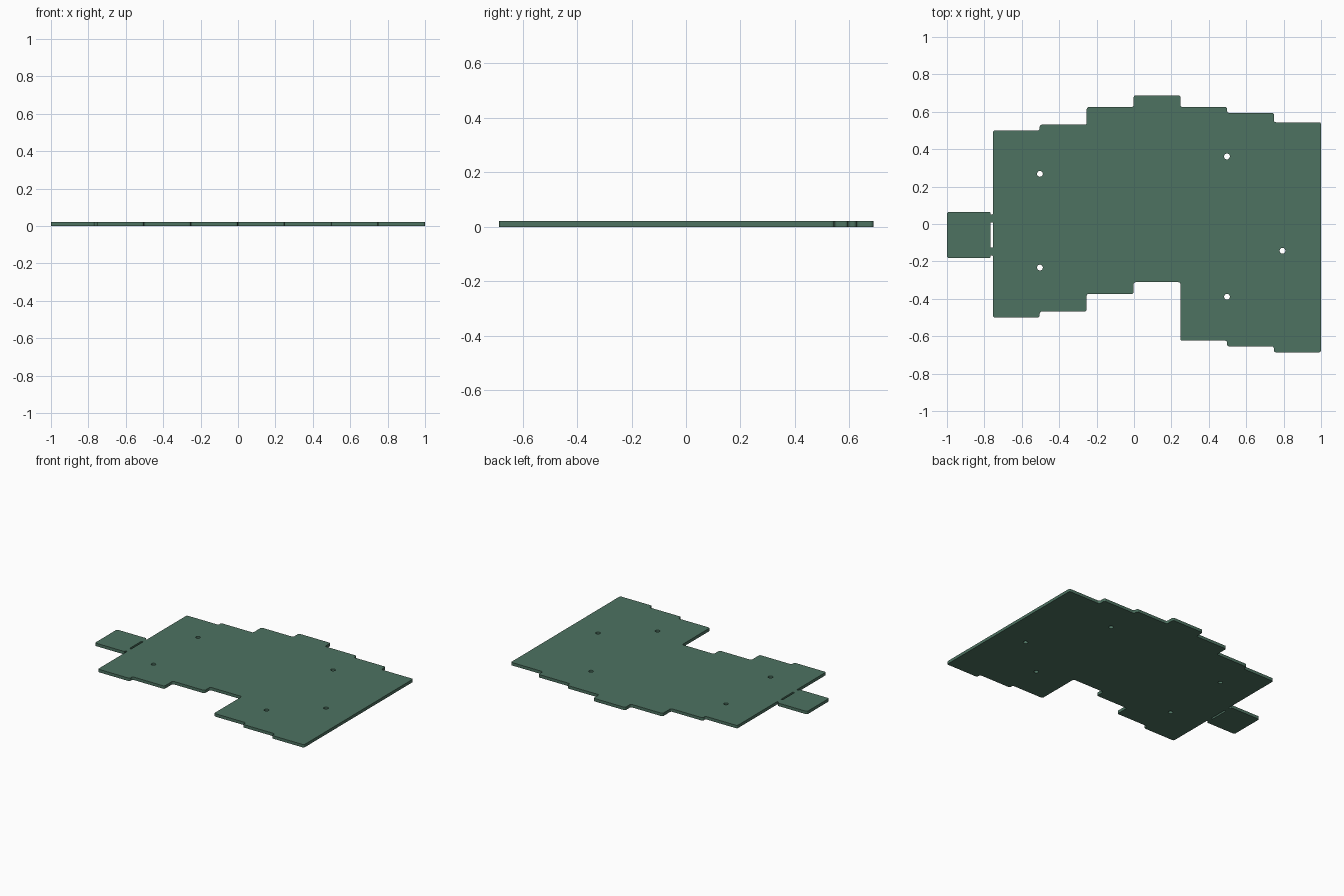
import bpy, bmesh, math
from mathutils import Vector

if "Cube" in bpy.data.objects:
    bpy.data.objects.remove(bpy.data.objects["Cube"])

T = 0.021    # board thickness
R = 0.011    # corner radius


def fillet(points, r, n=4):
    """Round every corner of a closed 2D outline."""
    out = []
    for i, p in enumerate(points):
        p = Vector(p)
        a, b = Vector(points[i - 1]) - p, Vector(points[(i + 1) % len(points)]) - p
        k = min(r, a.length * 0.45, b.length * 0.45)
        a, b = a.normalized() * k, b.normalized() * k
        c = p + a + b
        for j in range(n + 1):
            t = j / n * math.pi / 2
            out.append(c - b * math.cos(t) - a * math.sin(t))
    return out


def circle(x, y, r, n=24):
    return [(x + r * math.cos(2 * math.pi * i / n),
             y + r * math.sin(2 * math.pi * i / n)) for i in range(n)]


def material(name, rgb):
    m = bpy.data.materials.new(name)
    m.diffuse_color = (*rgb, 1)
    m.use_nodes = True
    m.node_tree.nodes["Principled BSDF"].inputs["Base Color"].default_value = m.diffuse_color
    return m


def plate(name, loops, mats):
    """Extrude filled loops (outline first, then holes) into a flat plate."""
    cu = bpy.data.curves.new(name + "_profile", 'CURVE')
    cu.dimensions, cu.fill_mode, cu.extrude = '2D', 'BOTH', T / 2
    for loop in loops:
        s = cu.splines.new('POLY')
        s.points.add(len(loop) - 1)
        for q, p in zip(s.points, loop):
            q.co = (p[0], p[1], 0, 1)
        s.use_cyclic_u = True
    tmp = bpy.data.objects.new(name + "_profile", cu)
    bpy.context.collection.objects.link(tmp)
    dg = bpy.context.evaluated_depsgraph_get()
    me = bpy.data.meshes.new_from_object(tmp.evaluated_get(dg))
    bpy.data.objects.remove(tmp)
    me.name = name
    bm = bmesh.new()
    bm.from_mesh(me)
    bmesh.ops.remove_doubles(bm, verts=bm.verts, dist=1e-5)
    bmesh.ops.recalc_face_normals(bm, faces=bm.faces)
    bmesh.ops.translate(bm, verts=bm.verts, vec=(0, 0, T / 2))
    # Faces get the mask colour, cut edges the bare core colour
    for f in bm.faces:
        f.material_index = 0 if abs(f.normal.z) > 0.5 else 1
        f.smooth = False
    bm.to_mesh(me)
    bm.free()
    me.materials.clear()
    for m in mats:
        me.materials.append(m)
    ob = bpy.data.objects.new(name, me)
    bpy.context.collection.objects.link(ob)
    return ob


# Staggered columns: edge positions with upper and lower heights
xs = [-0.754, -0.504, -0.253, -0.002, 0.248, 0.498, 0.748, 1.0]
top = [0.5, 0.531, 0.625, 0.688, 0.625, 0.594, 0.544]
low = [-0.5, -0.468, -0.374, -0.311, -0.624, -0.655, -0.686]
upper = [p for i, y in enumerate(top) for p in ((xs[i], y), (xs[i + 1], y))]
lower = [p for i, y in enumerate(low) for p in ((xs[i], y), (xs[i + 1], y))]

# Break-off tab on the left, joined by two narrow bridges
tx, ty0, ty1, by0, by1 = -0.768, -0.183, 0.065, -0.168, 0.05
tab = [(xs[0], by0), (tx, by0), (tx, ty0), (-1.0, ty0),
       (-1.0, ty1), (tx, ty1), (tx, by1), (xs[0], by1)]
outline = fillet(upper + lower[::-1] + tab, R)

# Slot between the bridges and the mounting holes
slot = fillet([(tx, -0.126), (xs[0], -0.126), (xs[0], 0.008), (tx, 0.008)], 0.004)
holes = [circle(x, y, 0.0155) for x, y in
         [(-0.503, 0.268), (-0.503, -0.233), (0.497, 0.361),
          (0.497, -0.389), (0.794, -0.143)]]

plate("circuit_board", [outline, slot] + holes,
      [material("solder_mask", (0.075, 0.17, 0.12)),
       material("board_core", (0.42, 0.38, 0.25))])
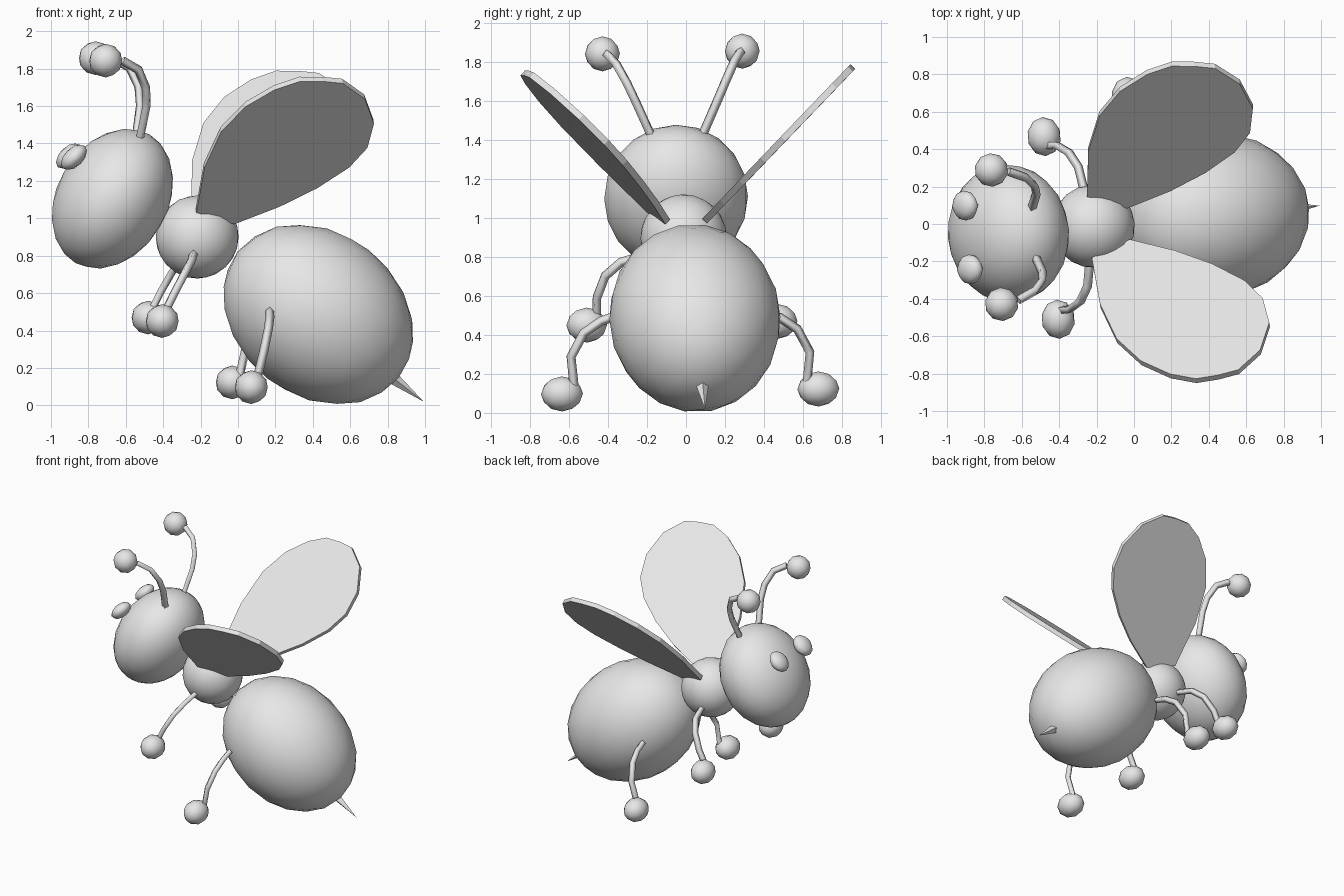
import bpy, bmesh
from math import radians
from mathutils import Matrix, Vector

cube = bpy.data.objects.get("Cube")
if cube:
    bpy.data.objects.remove(cube)

# One plain grey for the whole insect
GREY = (0.8, 0.8, 0.8, 1)
grey = bpy.data.materials.new("plain grey")
grey.use_nodes = True
grey.diffuse_color = GREY
grey.node_tree.nodes["Principled BSDF"].inputs["Base Color"].default_value = GREY

# The insect faces -x, turned and rolled very slightly
POSE = (Matrix.Translation((0, 0.022, 0)) @ Matrix.Rotation(radians(4.4), 4, 'Z')
        @ Matrix.Rotation(radians(1.1), 4, 'X'))


def add_object(name, data):
    obj = bpy.data.objects.new(name, data)
    data.materials.append(grey)
    bpy.context.scene.collection.objects.link(obj)
    obj.matrix_world = POSE
    return obj


def add_bmesh(name, bm, smooth=False):
    bmesh.ops.recalc_face_normals(bm, faces=bm.faces)
    for face in bm.faces:
        face.smooth = smooth
    mesh = bpy.data.meshes.new(name)
    bm.to_mesh(mesh)
    bm.free()
    return add_object(name, mesh)


def ellipsoid(name, center, radii, tilt=0, detail=3):
    bm = bmesh.new()
    matrix = (Matrix.Translation(center) @ Matrix.Rotation(radians(tilt), 4, 'Y')
              @ Matrix.Diagonal((*radii, 1)))
    bmesh.ops.create_icosphere(bm, subdivisions=detail, radius=1, matrix=matrix)
    return add_bmesh(name, bm, smooth=True)


def tube(name, points, radius=0.024):
    curve = bpy.data.curves.new(name, 'CURVE')
    curve.dimensions = '3D'
    curve.bevel_depth = radius
    curve.bevel_resolution = 0
    curve.use_fill_caps = True
    spline = curve.splines.new('POLY')
    spline.points.add(len(points) - 1)
    for point, co in zip(spline.points, points):
        point.co = (*co, 1)
    return add_object(name, curve)


def wing(name, outline, side):
    bm = bmesh.new()
    verts = [bm.verts.new((x, side * y, 0.98 + (y - 0.09) + 0.08 * x)) for x, y in outline]
    bm.faces.new(verts)
    obj = add_bmesh(name, bm)
    solid = obj.modifiers.new("thickness", 'SOLIDIFY')
    solid.thickness = 0.034
    solid.offset = 0


# Body
ellipsoid("head", (-0.675, 0, 1.105), (0.297, 0.37, 0.397), 30)
ellipsoid("thorax", (-0.22, 0, 0.90), (0.222, 0.222, 0.222))
ellipsoid("abdomen", (0.43, 0, 0.486), (0.549, 0.44, 0.438), 38)

# Stinger
base, tip = Vector((0.80, 0, 0.17)), Vector((0.995, 0, 0.02))
axis = tip - base
bm = bmesh.new()
bmesh.ops.create_cone(bm, cap_ends=True, segments=4, radius1=0.04, radius2=0, depth=axis.length,
                      matrix=Matrix.Translation((base + tip) / 2)
                      @ axis.to_track_quat('Z', 'Y').to_matrix().to_4x4())
add_bmesh("stinger", bm)

# Paths are (x, distance from the middle, z)
ANTENNA = [(-0.54, 0.13, 1.42), (-0.51, 0.21, 1.60), (-0.515, 0.255, 1.70),
           (-0.56, 0.305, 1.80), (-0.65, 0.345, 1.85)]
FRONT_LEG = [(-0.25, 0.17, 0.82), (-0.275, 0.32, 0.78), (-0.32, 0.40, 0.71),
             (-0.38, 0.44, 0.60), (-0.43, 0.44, 0.50)]
REAR_LEG = [(0.14, 0.37, 0.51), (0.135, 0.46, 0.48), (0.12, 0.55, 0.42),
            (0.09, 0.615, 0.30), (0.055, 0.60, 0.15)]
WING = [(-0.24, 0.175), (-0.215, 0.42), (-0.14, 0.61), (-0.02, 0.735), (0.13, 0.815),
        (0.265, 0.85), (0.385, 0.84), (0.495, 0.82), (0.62, 0.725), (0.68, 0.585),
        (0.655, 0.455), (0.565, 0.355), (0.40, 0.255), (0.205, 0.17), (-0.03, 0.095)]

# Paired parts
for label, side in (("left", -1), ("right", 1)):
    def flip(points):
        return [(x, side * y, z) for x, y, z in points]

    ellipsoid(label + "_eye", (-0.895, side * 0.171, 1.33), (0.05, 0.08, 0.085), 45, 2)
    tube(label + "_antenna", flip(ANTENNA))
    ellipsoid(label + "_antenna_ball", (-0.74, side * 0.36, 1.85), (0.09, 0.09, 0.09), 0, 2)
    tube(label + "_front_leg", flip(FRONT_LEG))
    ellipsoid(label + "_front_foot", (-0.445, side * 0.49, 0.46), (0.09, 0.105, 0.09), 0, 2)
    tube(label + "_rear_leg", flip(REAR_LEG))
    ellipsoid(label + "_rear_foot", (0.02, side * 0.66, 0.11), (0.09, 0.108, 0.09), 0, 2)
    wing(label + "_wing", WING, side)
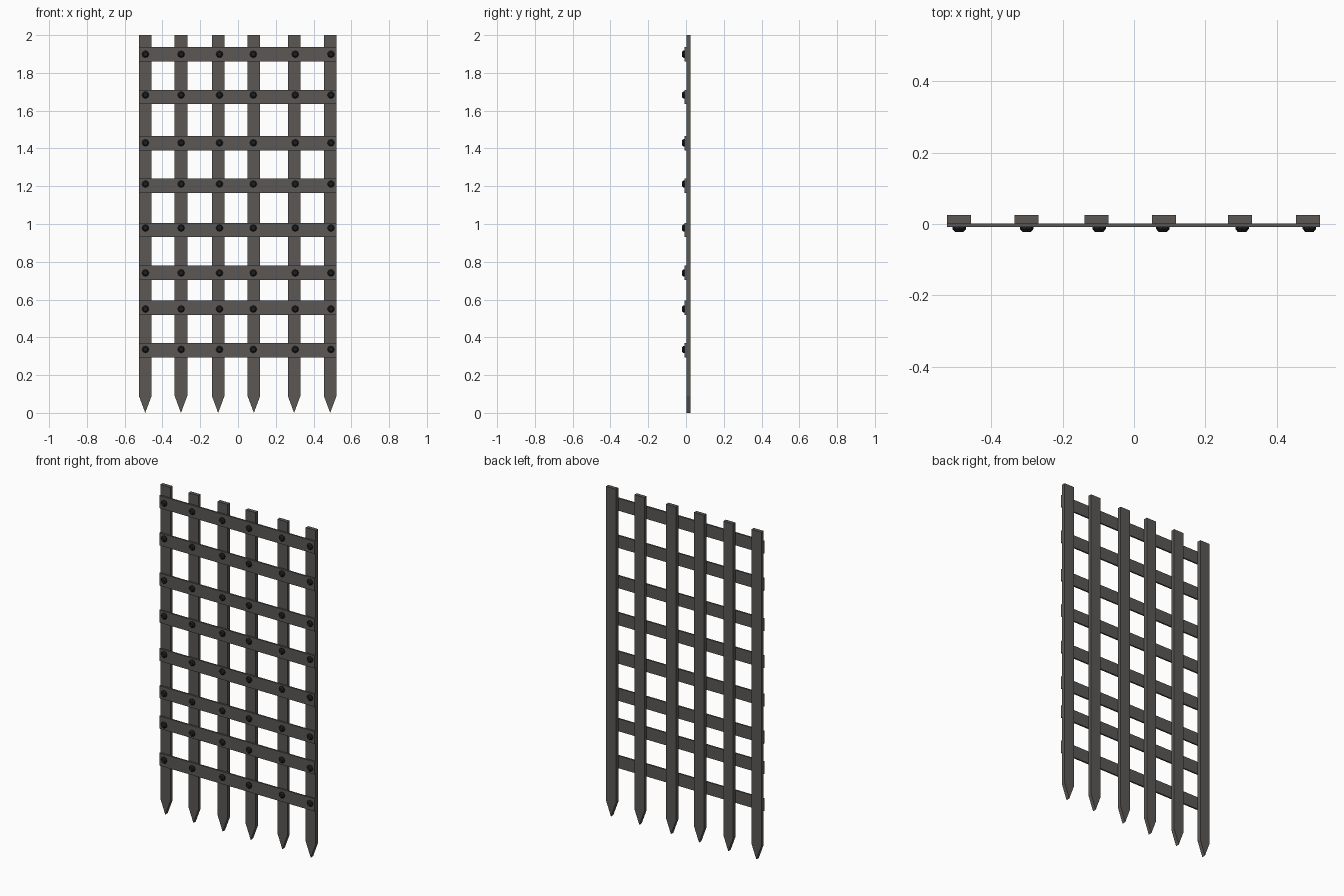
import bpy, bmesh, math
from mathutils import Matrix

if "Cube" in bpy.data.objects:
    bpy.data.objects.remove(bpy.data.objects["Cube"])


def material(name, color):
    m = bpy.data.materials.new(name)
    m.diffuse_color = color
    m.use_nodes = True
    m.node_tree.nodes["Principled BSDF"].inputs["Base Color"].default_value = m.diffuse_color
    return m


iron = material("iron", (0.105, 0.097, 0.09, 1))
dark = material("dark_iron", (0.014, 0.014, 0.016, 1))


def finish(name, bm, mat):
    bmesh.ops.recalc_face_normals(bm, faces=bm.faces)
    mesh = bpy.data.meshes.new(name)
    bm.to_mesh(mesh)
    bm.free()
    mesh.materials.append(mat)
    bpy.context.collection.objects.link(bpy.data.objects.new(name, mesh))


def plate(name, outline, y0, y1):
    # Extrude an xz outline from y0 to y1
    bm = bmesh.new()
    face = bm.faces.new([bm.verts.new((x, y0, z)) for x, z in outline])
    new = bmesh.ops.extrude_face_region(bm, geom=[face], use_keep_orig=True)["geom"]
    for v in new:
        if isinstance(v, bmesh.types.BMVert):
            v.co.y = y1
    finish(name, bm, iron)


BAR_X = [-0.491, -0.302, -0.105, 0.084, 0.297, 0.488]
STRAP_Z = [0.332, 0.557, 0.742, 0.968, 1.202, 1.427, 1.672, 1.899]
RIVET_X = [-0.490, -0.301, -0.098, 0.081, 0.303, 0.492]
RIVET_Z = [0.336, 0.550, 0.741, 0.979, 1.212, 1.430, 1.683, 1.899]
W, H = 0.0335, 0.038

# Upright bars with pointed lower ends
for i, x in enumerate(BAR_X):
    plate(f"upright_bar_{i + 1}",
          [(x, 0), (x + W, 0.09), (x + W, 2), (x - W, 2), (x - W, 0.09)], 0.002, 0.025)

# Flat cross straps on the front
for i, z in enumerate(STRAP_Z):
    plate(f"cross_strap_{i + 1}",
          [(-0.5245, z - H), (0.5215, z - H), (0.5215, z + H), (-0.5245, z + H)], -0.008, 0.002)


def rivet(name, x, z):
    # Eight-sided head: short collar, then a chamfered cap
    bm = bmesh.new()
    for r0, r1, y0, y1 in ((0.019, 0.019, -0.006, -0.014), (0.019, 0.012, -0.014, -0.022)):
        at = Matrix.Translation((x, (y0 + y1) / 2, z)) @ Matrix.Rotation(math.pi / 2, 4, 'X')
        bmesh.ops.create_cone(bm, cap_ends=False, segments=8, radius1=r0, radius2=r1,
                              depth=y0 - y1, matrix=at)
    bmesh.ops.remove_doubles(bm, verts=bm.verts, dist=1e-5)
    bmesh.ops.holes_fill(bm, edges=bm.edges, sides=8)
    finish(name, bm, dark)


# Rivets at every crossing
for i, x in enumerate(RIVET_X):
    for j, z in enumerate(RIVET_Z):
        rivet(f"rivet_{i + 1}_{j + 1}", x, z)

YOUR OBJECTIVE - Every line of the entries above that includes "insect" should be copied.

RESULT OF THE TASK -
# One plain grey for the whole insect
# The insect faces -x, turned and rolled very slightly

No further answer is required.